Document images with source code
..............................

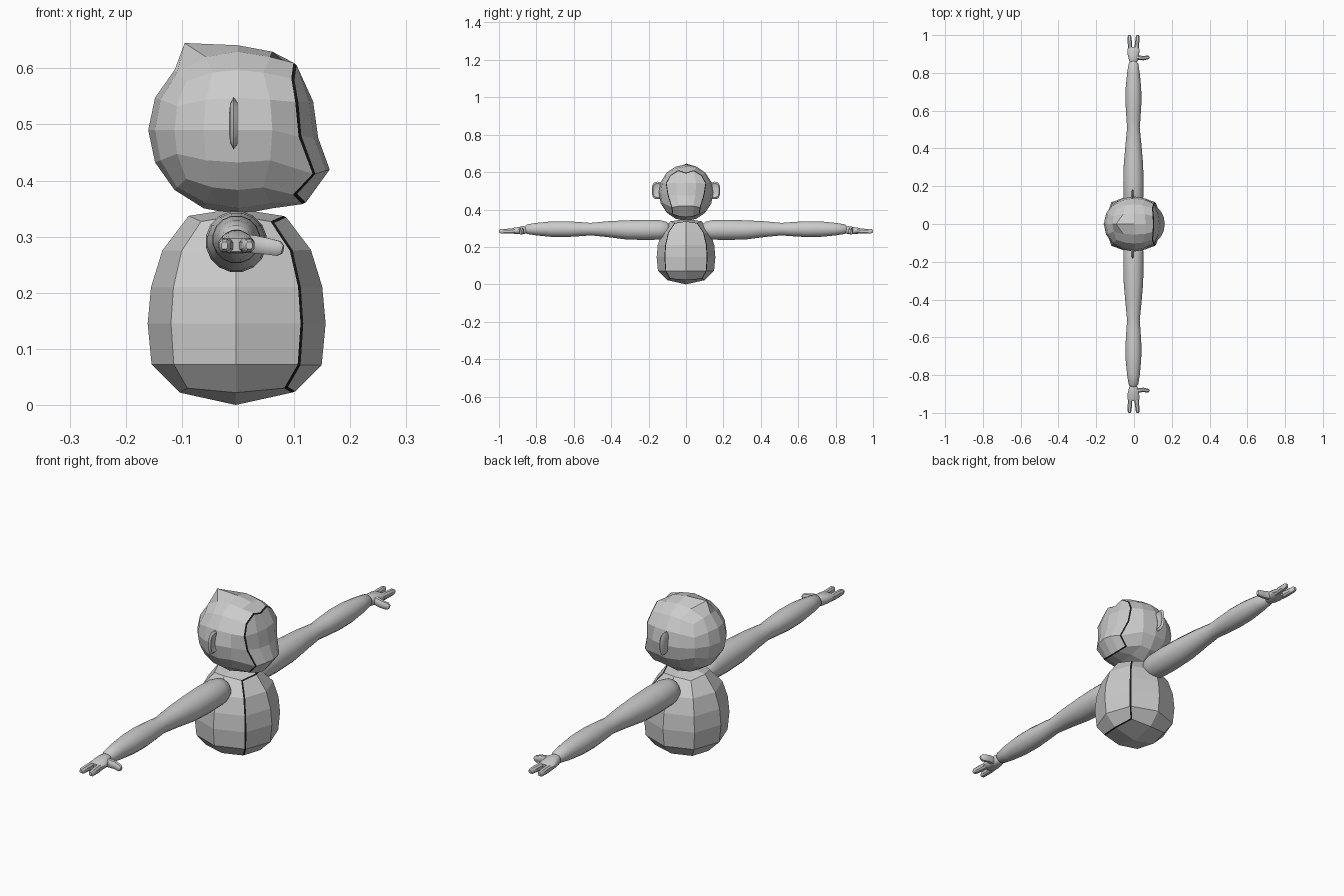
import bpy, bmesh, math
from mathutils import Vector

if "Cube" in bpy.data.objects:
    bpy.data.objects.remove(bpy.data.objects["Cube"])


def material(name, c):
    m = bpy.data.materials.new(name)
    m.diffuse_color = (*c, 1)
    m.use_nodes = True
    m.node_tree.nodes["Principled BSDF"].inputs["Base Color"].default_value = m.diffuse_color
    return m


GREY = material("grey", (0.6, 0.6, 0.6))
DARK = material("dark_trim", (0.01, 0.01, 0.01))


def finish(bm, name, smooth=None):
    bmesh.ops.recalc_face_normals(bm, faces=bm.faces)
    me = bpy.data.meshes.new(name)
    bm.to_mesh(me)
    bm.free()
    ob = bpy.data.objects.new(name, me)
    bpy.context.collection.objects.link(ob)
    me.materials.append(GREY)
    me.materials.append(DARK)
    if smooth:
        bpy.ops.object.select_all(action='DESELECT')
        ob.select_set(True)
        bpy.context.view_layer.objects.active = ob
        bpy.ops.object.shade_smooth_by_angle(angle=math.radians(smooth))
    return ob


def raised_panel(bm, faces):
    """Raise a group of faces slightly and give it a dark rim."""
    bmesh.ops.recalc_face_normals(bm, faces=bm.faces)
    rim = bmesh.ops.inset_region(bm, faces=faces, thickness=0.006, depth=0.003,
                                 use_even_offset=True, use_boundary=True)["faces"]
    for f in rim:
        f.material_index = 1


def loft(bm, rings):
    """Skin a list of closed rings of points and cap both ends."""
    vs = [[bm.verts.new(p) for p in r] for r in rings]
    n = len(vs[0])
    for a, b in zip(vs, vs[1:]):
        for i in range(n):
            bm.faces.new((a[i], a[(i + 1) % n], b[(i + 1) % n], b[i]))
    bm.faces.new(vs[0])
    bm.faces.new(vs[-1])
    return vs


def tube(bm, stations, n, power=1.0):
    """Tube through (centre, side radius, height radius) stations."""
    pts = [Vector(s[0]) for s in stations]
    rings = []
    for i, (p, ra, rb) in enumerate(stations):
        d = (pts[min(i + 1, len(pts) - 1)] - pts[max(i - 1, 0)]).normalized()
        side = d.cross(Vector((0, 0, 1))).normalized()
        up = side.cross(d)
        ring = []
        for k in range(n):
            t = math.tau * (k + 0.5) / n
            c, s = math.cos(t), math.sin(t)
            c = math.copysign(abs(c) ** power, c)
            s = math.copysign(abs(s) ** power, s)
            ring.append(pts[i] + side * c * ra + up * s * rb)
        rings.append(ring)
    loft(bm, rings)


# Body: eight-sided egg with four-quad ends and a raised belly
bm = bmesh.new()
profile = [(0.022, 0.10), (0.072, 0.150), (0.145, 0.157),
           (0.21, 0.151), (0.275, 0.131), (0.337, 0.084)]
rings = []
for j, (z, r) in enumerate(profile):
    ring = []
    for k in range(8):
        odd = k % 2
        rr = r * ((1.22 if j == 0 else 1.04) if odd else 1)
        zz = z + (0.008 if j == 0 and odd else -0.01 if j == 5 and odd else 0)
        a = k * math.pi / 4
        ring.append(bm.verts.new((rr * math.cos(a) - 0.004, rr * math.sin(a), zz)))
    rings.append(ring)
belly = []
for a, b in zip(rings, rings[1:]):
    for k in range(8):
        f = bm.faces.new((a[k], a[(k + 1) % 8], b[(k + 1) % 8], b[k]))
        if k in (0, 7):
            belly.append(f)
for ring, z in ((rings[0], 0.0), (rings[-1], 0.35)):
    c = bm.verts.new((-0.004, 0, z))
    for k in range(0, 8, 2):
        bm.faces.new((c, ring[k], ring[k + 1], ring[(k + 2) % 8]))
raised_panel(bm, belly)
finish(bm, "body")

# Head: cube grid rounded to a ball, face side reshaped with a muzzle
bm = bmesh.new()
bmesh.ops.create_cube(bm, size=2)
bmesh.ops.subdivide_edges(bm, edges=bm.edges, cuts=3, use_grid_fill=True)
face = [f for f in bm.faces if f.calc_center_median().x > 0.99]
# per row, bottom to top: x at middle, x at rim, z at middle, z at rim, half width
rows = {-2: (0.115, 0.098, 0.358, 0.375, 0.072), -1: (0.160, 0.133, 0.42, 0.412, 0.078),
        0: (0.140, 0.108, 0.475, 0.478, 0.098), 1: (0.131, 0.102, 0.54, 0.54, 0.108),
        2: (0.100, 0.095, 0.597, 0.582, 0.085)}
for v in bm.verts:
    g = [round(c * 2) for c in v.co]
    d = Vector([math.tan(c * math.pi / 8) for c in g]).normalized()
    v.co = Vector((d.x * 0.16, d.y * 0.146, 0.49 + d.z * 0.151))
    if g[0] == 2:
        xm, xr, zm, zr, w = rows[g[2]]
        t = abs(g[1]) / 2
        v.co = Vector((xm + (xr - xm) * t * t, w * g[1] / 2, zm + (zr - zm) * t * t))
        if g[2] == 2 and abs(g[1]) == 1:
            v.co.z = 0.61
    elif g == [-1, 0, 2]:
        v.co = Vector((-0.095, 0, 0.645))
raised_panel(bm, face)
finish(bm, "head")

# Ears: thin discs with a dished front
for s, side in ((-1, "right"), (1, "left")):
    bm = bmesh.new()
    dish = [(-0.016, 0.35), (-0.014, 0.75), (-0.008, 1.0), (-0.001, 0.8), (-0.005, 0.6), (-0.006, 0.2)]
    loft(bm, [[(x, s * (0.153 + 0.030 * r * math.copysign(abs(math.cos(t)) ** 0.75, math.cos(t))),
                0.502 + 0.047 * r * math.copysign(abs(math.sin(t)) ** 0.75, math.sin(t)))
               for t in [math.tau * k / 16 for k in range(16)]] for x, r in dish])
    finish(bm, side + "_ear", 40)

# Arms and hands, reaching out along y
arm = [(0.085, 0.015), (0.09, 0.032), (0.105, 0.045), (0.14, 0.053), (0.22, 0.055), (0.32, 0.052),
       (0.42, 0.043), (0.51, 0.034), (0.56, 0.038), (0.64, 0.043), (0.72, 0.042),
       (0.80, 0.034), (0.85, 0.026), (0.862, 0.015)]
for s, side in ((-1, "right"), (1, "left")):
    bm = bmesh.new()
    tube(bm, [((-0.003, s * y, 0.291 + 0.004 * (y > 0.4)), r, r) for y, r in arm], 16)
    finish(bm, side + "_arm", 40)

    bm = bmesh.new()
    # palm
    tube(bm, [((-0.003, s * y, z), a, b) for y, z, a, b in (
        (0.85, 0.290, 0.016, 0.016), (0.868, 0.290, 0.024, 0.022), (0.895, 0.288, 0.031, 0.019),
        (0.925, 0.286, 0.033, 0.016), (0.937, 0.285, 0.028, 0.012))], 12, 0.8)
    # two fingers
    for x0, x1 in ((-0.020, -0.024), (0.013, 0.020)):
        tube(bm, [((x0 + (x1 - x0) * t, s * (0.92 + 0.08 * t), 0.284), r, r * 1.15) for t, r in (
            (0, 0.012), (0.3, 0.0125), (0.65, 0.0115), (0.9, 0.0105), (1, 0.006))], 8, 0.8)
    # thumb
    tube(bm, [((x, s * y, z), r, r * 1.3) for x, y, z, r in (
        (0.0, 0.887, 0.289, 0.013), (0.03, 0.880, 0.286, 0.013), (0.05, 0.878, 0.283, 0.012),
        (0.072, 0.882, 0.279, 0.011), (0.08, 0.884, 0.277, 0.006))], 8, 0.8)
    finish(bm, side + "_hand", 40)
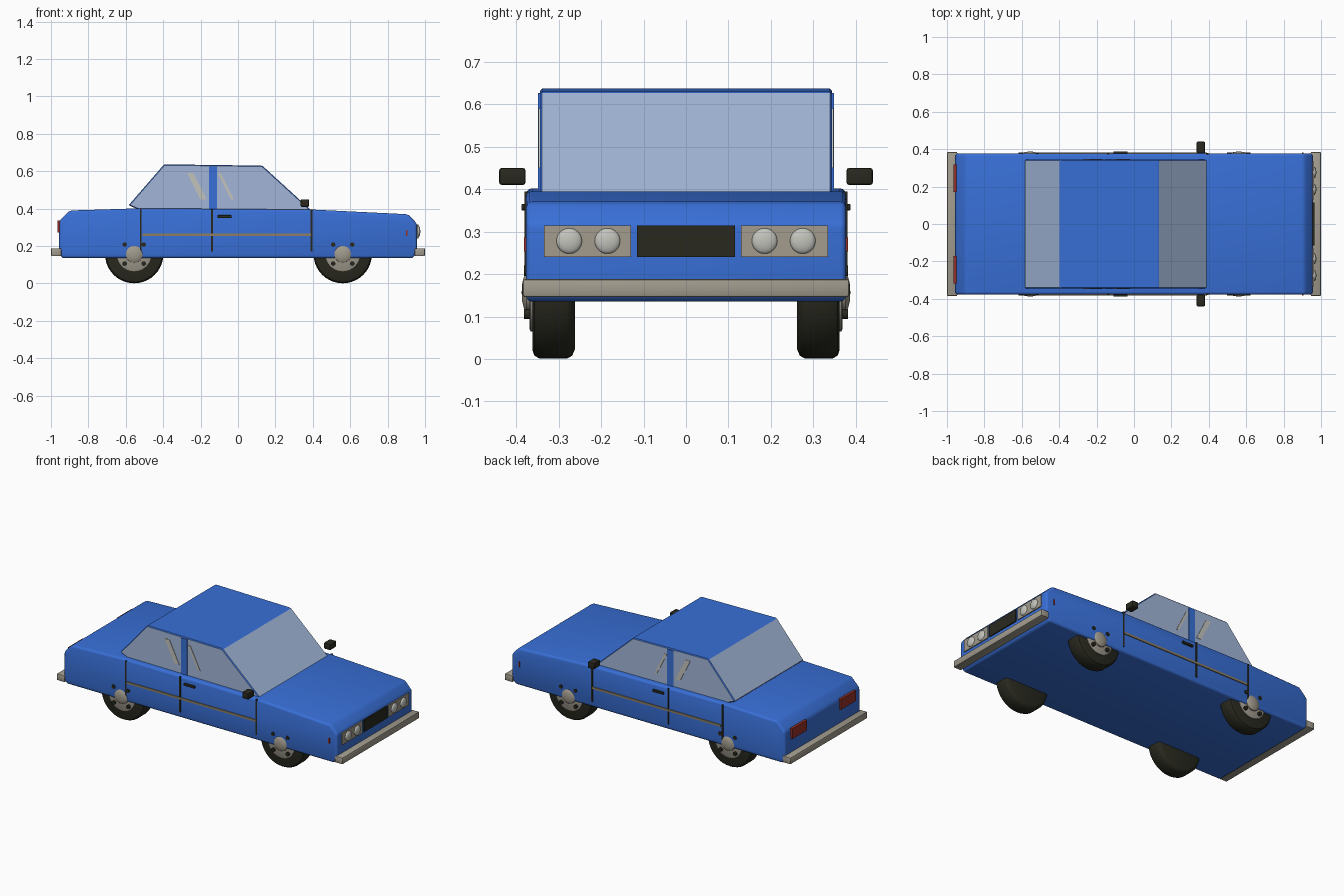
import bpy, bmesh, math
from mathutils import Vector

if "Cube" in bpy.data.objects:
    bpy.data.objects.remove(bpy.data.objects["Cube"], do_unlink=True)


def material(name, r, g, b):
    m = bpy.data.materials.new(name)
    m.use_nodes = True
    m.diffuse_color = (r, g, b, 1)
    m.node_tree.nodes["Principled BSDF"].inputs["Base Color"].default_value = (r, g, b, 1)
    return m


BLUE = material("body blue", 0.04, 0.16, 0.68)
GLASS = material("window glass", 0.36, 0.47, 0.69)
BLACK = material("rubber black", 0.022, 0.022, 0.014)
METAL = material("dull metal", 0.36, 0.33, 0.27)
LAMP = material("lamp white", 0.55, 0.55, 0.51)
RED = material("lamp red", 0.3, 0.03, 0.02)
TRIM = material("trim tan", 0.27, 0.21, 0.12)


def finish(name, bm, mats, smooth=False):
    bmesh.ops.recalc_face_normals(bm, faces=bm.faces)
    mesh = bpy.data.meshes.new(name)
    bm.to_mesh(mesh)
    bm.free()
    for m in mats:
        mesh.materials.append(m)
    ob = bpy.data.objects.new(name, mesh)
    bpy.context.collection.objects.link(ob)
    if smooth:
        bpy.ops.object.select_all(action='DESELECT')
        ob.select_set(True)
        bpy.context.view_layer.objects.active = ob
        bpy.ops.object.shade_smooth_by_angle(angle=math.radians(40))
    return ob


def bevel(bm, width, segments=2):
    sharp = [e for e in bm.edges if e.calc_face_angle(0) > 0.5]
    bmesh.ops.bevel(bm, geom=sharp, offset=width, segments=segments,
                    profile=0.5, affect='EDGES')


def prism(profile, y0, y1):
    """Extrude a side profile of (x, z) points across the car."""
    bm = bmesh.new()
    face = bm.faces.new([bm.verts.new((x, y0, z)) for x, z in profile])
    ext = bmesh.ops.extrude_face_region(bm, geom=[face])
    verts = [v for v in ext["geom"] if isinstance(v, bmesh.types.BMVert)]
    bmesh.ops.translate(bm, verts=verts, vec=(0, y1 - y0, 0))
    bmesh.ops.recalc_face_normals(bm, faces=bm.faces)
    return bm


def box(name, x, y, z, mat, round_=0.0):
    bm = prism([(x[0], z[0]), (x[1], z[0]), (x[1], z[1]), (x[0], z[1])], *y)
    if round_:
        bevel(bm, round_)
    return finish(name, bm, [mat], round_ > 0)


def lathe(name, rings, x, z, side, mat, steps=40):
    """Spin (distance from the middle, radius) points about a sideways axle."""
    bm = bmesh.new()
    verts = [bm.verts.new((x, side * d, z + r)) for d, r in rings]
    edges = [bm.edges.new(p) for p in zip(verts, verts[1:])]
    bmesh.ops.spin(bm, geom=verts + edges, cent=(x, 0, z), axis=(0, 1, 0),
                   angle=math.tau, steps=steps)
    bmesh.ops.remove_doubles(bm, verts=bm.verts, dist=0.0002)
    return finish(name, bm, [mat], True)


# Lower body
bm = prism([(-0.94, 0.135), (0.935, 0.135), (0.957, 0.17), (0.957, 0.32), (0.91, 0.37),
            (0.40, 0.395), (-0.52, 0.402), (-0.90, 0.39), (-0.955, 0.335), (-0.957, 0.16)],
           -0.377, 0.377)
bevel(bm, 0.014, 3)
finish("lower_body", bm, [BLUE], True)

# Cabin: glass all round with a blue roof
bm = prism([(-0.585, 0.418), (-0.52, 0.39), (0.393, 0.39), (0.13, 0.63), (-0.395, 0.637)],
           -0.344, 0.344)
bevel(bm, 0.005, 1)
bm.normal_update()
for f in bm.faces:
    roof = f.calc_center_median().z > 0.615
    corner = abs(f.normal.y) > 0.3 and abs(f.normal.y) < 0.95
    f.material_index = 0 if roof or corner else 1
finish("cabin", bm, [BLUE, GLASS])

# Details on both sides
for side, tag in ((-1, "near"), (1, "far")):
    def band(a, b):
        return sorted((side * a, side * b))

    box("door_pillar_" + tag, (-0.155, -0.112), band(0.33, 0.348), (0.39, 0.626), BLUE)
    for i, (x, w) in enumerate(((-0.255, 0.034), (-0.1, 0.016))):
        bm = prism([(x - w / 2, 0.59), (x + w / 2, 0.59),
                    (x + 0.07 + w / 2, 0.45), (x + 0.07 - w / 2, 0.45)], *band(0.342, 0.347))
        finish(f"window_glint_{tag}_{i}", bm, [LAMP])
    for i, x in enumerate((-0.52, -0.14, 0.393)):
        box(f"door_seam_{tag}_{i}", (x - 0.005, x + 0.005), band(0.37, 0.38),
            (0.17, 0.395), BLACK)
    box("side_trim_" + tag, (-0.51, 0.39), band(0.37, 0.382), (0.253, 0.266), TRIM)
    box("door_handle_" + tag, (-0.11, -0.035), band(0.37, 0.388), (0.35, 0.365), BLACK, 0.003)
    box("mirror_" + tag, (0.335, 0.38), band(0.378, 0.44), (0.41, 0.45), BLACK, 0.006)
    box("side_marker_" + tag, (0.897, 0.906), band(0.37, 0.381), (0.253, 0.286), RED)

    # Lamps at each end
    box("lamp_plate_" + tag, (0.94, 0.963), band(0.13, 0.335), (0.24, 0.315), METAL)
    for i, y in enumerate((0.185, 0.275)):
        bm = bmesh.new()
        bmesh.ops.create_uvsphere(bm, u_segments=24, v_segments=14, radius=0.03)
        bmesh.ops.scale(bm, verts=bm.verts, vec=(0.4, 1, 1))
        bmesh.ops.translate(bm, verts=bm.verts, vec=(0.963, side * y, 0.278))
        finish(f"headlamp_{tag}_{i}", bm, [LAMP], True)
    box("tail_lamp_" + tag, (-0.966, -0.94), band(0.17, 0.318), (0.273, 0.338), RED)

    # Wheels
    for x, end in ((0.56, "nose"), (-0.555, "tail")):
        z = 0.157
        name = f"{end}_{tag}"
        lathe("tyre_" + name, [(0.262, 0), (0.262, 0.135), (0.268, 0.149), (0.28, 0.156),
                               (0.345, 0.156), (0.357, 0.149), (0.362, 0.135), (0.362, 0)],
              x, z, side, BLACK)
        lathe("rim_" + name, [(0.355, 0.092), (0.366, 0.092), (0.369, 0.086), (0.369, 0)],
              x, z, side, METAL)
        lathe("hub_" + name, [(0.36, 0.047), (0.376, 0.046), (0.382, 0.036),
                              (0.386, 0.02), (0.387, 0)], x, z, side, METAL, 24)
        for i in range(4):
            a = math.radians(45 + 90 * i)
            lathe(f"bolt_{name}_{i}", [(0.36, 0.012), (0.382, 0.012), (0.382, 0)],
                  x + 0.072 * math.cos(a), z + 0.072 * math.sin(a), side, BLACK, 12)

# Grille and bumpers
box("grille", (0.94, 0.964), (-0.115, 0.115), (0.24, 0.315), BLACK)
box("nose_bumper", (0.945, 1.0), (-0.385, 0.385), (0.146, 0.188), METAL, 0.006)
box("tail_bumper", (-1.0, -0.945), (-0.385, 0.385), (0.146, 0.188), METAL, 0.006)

..............................

■ What you are asked to do: Reproduce the lines above, beginning at the line with "odd = k % 2" and stopping after the line with "face = [f for", exactly as they are.

■ Reply:
        odd = k % 2
        rr = r * ((1.22 if j == 0 else 1.04) if odd else 1)
        zz = z + (0.008 if j == 0 and odd else -0.01 if j == 5 and odd else 0)
        a = k * math.pi / 4
        ring.append(bm.verts.new((rr * math.cos(a) - 0.004, rr * math.sin(a), zz)))
    rings.append(ring)
belly = []
for a, b in zip(rings, rings[1:]):
    for k in range(8):
        f = bm.faces.new((a[k], a[(k + 1) % 8], b[(k + 1) % 8], b[k]))
        if k in (0, 7):
            belly.append(f)
for ring, z in ((rings[0], 0.0), (rings[-1], 0.35)):
    c = bm.verts.new((-0.004, 0, z))
    for k in range(0, 8, 2):
        bm.faces.new((c, ring[k], ring[k + 1], ring[(k + 2) % 8]))
raised_panel(bm, belly)
finish(bm, "body")

# Head: cube grid rounded to a ball, face side reshaped with a muzzle
bm = bmesh.new()
bmesh.ops.create_cube(bm, size=2)
bmesh.ops.subdivide_edges(bm, edges=bm.edges, cuts=3, use_grid_fill=True)
face = [f for f in bm.faces if f.calc_center_median().x > 0.99]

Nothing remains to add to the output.